> [What is being asked]: When you restate the records, do so word for word and omit any picture they contain.

Stored items
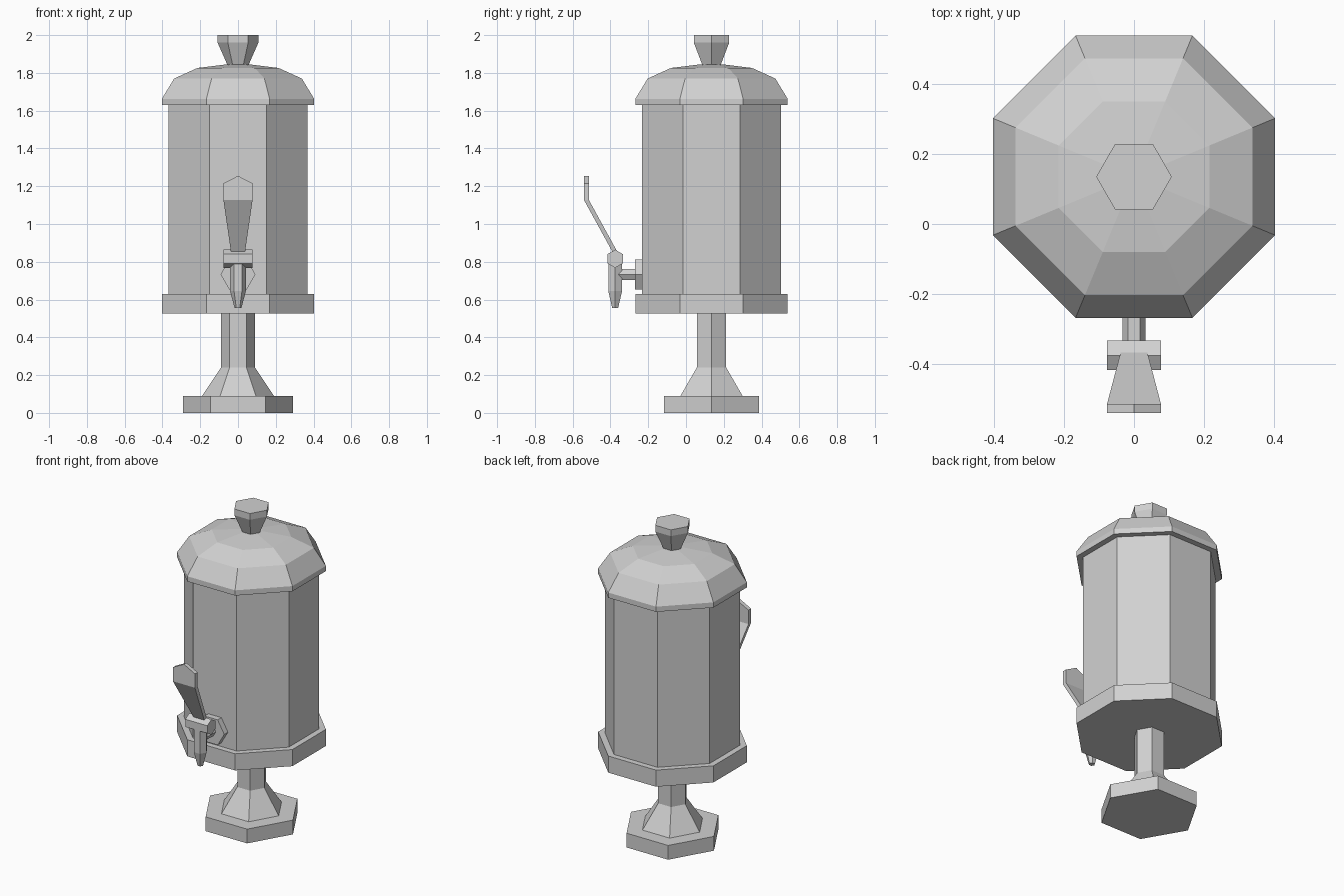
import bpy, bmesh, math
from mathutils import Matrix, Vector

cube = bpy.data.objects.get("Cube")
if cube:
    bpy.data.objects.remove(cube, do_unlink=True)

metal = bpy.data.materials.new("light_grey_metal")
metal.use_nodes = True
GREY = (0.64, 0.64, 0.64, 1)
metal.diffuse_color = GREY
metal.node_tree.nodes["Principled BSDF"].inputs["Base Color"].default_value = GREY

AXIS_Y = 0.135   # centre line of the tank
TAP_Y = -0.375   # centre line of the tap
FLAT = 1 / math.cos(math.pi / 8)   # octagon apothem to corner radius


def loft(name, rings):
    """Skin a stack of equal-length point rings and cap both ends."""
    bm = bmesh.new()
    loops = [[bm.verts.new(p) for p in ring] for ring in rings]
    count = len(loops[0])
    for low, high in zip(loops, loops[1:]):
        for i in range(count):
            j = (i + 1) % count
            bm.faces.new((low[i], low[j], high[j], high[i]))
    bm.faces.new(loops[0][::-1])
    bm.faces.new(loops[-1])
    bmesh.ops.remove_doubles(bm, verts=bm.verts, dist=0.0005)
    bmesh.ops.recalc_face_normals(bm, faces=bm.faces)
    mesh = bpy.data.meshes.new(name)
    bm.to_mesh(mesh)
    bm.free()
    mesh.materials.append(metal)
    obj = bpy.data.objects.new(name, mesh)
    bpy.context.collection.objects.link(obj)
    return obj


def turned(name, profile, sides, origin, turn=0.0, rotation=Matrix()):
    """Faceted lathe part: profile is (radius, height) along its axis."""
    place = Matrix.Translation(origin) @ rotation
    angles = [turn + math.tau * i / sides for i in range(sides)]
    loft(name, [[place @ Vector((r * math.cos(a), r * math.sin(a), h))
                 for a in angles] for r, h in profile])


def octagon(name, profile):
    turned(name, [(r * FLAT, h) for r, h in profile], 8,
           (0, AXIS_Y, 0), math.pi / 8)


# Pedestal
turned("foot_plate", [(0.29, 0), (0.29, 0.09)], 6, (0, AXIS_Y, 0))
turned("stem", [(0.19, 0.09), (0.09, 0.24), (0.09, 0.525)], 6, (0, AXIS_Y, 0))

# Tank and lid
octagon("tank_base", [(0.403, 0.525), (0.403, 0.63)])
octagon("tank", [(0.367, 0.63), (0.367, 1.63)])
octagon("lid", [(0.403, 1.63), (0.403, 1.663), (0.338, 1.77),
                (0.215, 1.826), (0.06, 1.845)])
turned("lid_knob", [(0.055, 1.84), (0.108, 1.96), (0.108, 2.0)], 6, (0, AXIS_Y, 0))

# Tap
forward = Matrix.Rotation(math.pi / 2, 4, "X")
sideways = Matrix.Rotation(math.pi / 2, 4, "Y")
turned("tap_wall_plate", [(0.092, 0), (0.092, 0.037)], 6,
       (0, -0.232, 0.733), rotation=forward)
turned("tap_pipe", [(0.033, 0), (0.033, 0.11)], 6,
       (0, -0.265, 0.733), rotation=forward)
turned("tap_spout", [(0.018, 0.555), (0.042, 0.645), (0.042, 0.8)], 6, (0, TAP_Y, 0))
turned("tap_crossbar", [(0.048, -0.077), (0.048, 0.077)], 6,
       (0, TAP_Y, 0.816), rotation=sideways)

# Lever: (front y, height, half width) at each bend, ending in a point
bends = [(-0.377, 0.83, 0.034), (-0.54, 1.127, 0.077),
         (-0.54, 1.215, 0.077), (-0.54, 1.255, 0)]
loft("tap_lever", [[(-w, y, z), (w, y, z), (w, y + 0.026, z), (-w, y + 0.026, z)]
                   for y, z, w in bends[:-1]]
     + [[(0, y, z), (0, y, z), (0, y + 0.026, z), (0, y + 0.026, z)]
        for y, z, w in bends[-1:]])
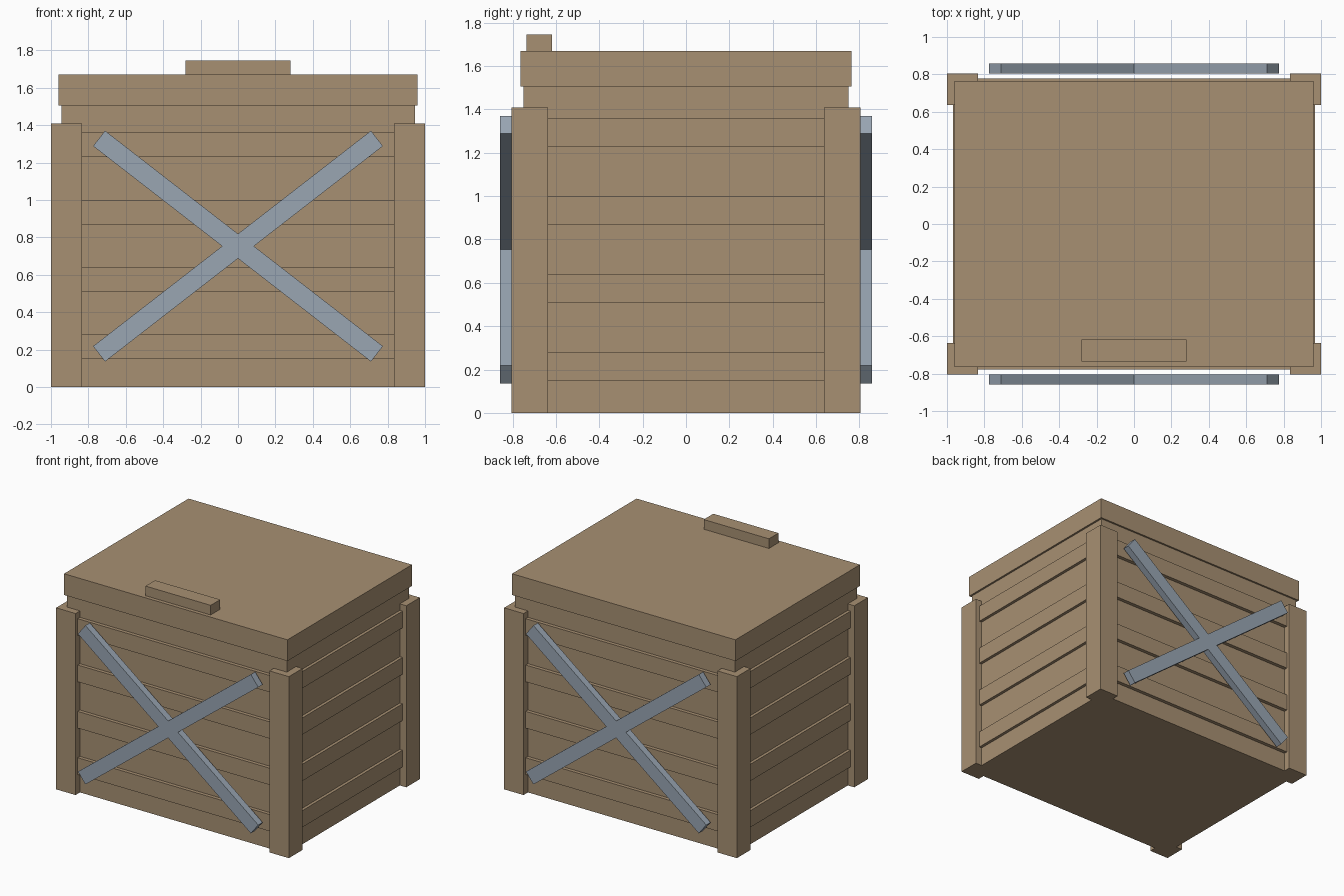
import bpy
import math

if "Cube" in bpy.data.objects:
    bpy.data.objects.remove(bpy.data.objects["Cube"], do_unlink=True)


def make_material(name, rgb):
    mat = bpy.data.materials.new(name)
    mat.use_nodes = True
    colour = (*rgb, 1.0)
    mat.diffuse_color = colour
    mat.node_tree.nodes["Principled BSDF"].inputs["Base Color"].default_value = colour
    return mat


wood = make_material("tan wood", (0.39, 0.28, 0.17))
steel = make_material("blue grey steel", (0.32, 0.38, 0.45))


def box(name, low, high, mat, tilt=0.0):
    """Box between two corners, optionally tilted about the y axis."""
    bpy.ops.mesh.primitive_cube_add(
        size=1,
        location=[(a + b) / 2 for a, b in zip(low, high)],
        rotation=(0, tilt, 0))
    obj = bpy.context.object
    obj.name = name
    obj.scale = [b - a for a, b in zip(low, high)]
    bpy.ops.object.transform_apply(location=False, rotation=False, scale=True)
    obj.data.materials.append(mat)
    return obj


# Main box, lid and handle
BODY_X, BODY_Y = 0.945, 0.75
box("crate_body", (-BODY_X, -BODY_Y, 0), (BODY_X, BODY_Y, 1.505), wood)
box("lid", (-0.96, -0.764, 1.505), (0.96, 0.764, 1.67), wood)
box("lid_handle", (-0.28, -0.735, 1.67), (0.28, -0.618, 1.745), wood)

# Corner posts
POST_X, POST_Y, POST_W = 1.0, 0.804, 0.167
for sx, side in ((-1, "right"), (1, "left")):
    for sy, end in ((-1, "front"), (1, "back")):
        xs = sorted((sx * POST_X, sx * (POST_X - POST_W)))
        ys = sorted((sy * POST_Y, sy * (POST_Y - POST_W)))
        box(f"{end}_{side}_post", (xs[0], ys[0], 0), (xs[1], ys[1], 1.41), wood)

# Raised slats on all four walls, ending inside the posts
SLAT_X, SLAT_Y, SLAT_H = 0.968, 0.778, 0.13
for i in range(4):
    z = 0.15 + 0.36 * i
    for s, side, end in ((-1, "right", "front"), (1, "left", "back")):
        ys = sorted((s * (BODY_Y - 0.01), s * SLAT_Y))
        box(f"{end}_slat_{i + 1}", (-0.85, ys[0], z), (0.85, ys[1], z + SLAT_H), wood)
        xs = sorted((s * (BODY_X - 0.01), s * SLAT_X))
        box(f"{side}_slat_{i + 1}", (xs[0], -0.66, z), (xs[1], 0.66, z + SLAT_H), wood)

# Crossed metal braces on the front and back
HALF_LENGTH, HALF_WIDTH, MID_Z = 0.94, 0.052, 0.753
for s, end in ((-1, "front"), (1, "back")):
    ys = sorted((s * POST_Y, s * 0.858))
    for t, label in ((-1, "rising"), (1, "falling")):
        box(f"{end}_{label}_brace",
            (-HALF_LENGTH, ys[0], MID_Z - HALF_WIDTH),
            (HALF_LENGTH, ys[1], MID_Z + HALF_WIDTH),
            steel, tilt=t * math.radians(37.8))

> [Answer to this exercise]:
import bpy, bmesh, math
from mathutils import Matrix, Vector

cube = bpy.data.objects.get("Cube")
if cube:
    bpy.data.objects.remove(cube, do_unlink=True)

metal = bpy.data.materials.new("light_grey_metal")
metal.use_nodes = True
GREY = (0.64, 0.64, 0.64, 1)
metal.diffuse_color = GREY
metal.node_tree.nodes["Principled BSDF"].inputs["Base Color"].default_value = GREY

AXIS_Y = 0.135   # centre line of the tank
TAP_Y = -0.375   # centre line of the tap
FLAT = 1 / math.cos(math.pi / 8)   # octagon apothem to corner radius


def loft(name, rings):
    """Skin a stack of equal-length point rings and cap both ends."""
    bm = bmesh.new()
    loops = [[bm.verts.new(p) for p in ring] for ring in rings]
    count = len(loops[0])
    for low, high in zip(loops, loops[1:]):
        for i in range(count):
            j = (i + 1) % count
            bm.faces.new((low[i], low[j], high[j], high[i]))
    bm.faces.new(loops[0][::-1])
    bm.faces.new(loops[-1])
    bmesh.ops.remove_doubles(bm, verts=bm.verts, dist=0.0005)
    bmesh.ops.recalc_face_normals(bm, faces=bm.faces)
    mesh = bpy.data.meshes.new(name)
    bm.to_mesh(mesh)
    bm.free()
    mesh.materials.append(metal)
    obj = bpy.data.objects.new(name, mesh)
    bpy.context.collection.objects.link(obj)
    return obj


def turned(name, profile, sides, origin, turn=0.0, rotation=Matrix()):
    """Faceted lathe part: profile is (radius, height) along its axis."""
    place = Matrix.Translation(origin) @ rotation
    angles = [turn + math.tau * i / sides for i in range(sides)]
    loft(name, [[place @ Vector((r * math.cos(a), r * math.sin(a), h))
                 for a in angles] for r, h in profile])


def octagon(name, profile):
    turned(name, [(r * FLAT, h) for r, h in profile], 8,
           (0, AXIS_Y, 0), math.pi / 8)


# Pedestal
turned("foot_plate", [(0.29, 0), (0.29, 0.09)], 6, (0, AXIS_Y, 0))
turned("stem", [(0.19, 0.09), (0.09, 0.24), (0.09, 0.525)], 6, (0, AXIS_Y, 0))

# Tank and lid
octagon("tank_base", [(0.403, 0.525), (0.403, 0.63)])
octagon("tank", [(0.367, 0.63), (0.367, 1.63)])
octagon("lid", [(0.403, 1.63), (0.403, 1.663), (0.338, 1.77),
                (0.215, 1.826), (0.06, 1.845)])
turned("lid_knob", [(0.055, 1.84), (0.108, 1.96), (0.108, 2.0)], 6, (0, AXIS_Y, 0))

# Tap
forward = Matrix.Rotation(math.pi / 2, 4, "X")
sideways = Matrix.Rotation(math.pi / 2, 4, "Y")
turned("tap_wall_plate", [(0.092, 0), (0.092, 0.037)], 6,
       (0, -0.232, 0.733), rotation=forward)
turned("tap_pipe", [(0.033, 0), (0.033, 0.11)], 6,
       (0, -0.265, 0.733), rotation=forward)
turned("tap_spout", [(0.018, 0.555), (0.042, 0.645), (0.042, 0.8)], 6, (0, TAP_Y, 0))
turned("tap_crossbar", [(0.048, -0.077), (0.048, 0.077)], 6,
       (0, TAP_Y, 0.816), rotation=sideways)

# Lever: (front y, height, half width) at each bend, ending in a point
bends = [(-0.377, 0.83, 0.034), (-0.54, 1.127, 0.077),
         (-0.54, 1.215, 0.077), (-0.54, 1.255, 0)]
loft("tap_lever", [[(-w, y, z), (w, y, z), (w, y + 0.026, z), (-w, y + 0.026, z)]
                   for y, z, w in bends[:-1]]
     + [[(0, y, z), (0, y, z), (0, y + 0.026, z), (0, y + 0.026, z)]
        for y, z, w in bends[-1:]])
import bpy
import math

if "Cube" in bpy.data.objects:
    bpy.data.objects.remove(bpy.data.objects["Cube"], do_unlink=True)


def make_material(name, rgb):
    mat = bpy.data.materials.new(name)
    mat.use_nodes = True
    colour = (*rgb, 1.0)
    mat.diffuse_color = colour
    mat.node_tree.nodes["Principled BSDF"].inputs["Base Color"].default_value = colour
    return mat


wood = make_material("tan wood", (0.39, 0.28, 0.17))
steel = make_material("blue grey steel", (0.32, 0.38, 0.45))


def box(name, low, high, mat, tilt=0.0):
    """Box between two corners, optionally tilted about the y axis."""
    bpy.ops.mesh.primitive_cube_add(
        size=1,
        location=[(a + b) / 2 for a, b in zip(low, high)],
        rotation=(0, tilt, 0))
    obj = bpy.context.object
    obj.name = name
    obj.scale = [b - a for a, b in zip(low, high)]
    bpy.ops.object.transform_apply(location=False, rotation=False, scale=True)
    obj.data.materials.append(mat)
    return obj


# Main box, lid and handle
BODY_X, BODY_Y = 0.945, 0.75
box("crate_body", (-BODY_X, -BODY_Y, 0), (BODY_X, BODY_Y, 1.505), wood)
box("lid", (-0.96, -0.764, 1.505), (0.96, 0.764, 1.67), wood)
box("lid_handle", (-0.28, -0.735, 1.67), (0.28, -0.618, 1.745), wood)

# Corner posts
POST_X, POST_Y, POST_W = 1.0, 0.804, 0.167
for sx, side in ((-1, "right"), (1, "left")):
    for sy, end in ((-1, "front"), (1, "back")):
        xs = sorted((sx * POST_X, sx * (POST_X - POST_W)))
        ys = sorted((sy * POST_Y, sy * (POST_Y - POST_W)))
        box(f"{end}_{side}_post", (xs[0], ys[0], 0), (xs[1], ys[1], 1.41), wood)

# Raised slats on all four walls, ending inside the posts
SLAT_X, SLAT_Y, SLAT_H = 0.968, 0.778, 0.13
for i in range(4):
    z = 0.15 + 0.36 * i
    for s, side, end in ((-1, "right", "front"), (1, "left", "back")):
        ys = sorted((s * (BODY_Y - 0.01), s * SLAT_Y))
        box(f"{end}_slat_{i + 1}", (-0.85, ys[0], z), (0.85, ys[1], z + SLAT_H), wood)
        xs = sorted((s * (BODY_X - 0.01), s * SLAT_X))
        box(f"{side}_slat_{i + 1}", (xs[0], -0.66, z), (xs[1], 0.66, z + SLAT_H), wood)

# Crossed metal braces on the front and back
HALF_LENGTH, HALF_WIDTH, MID_Z = 0.94, 0.052, 0.753
for s, end in ((-1, "front"), (1, "back")):
    ys = sorted((s * POST_Y, s * 0.858))
    for t, label in ((-1, "rising"), (1, "falling")):
        box(f"{end}_{label}_brace",
            (-HALF_LENGTH, ys[0], MID_Z - HALF_WIDTH),
            (HALF_LENGTH, ys[1], MID_Z + HALF_WIDTH),
            steel, tilt=t * math.radians(37.8))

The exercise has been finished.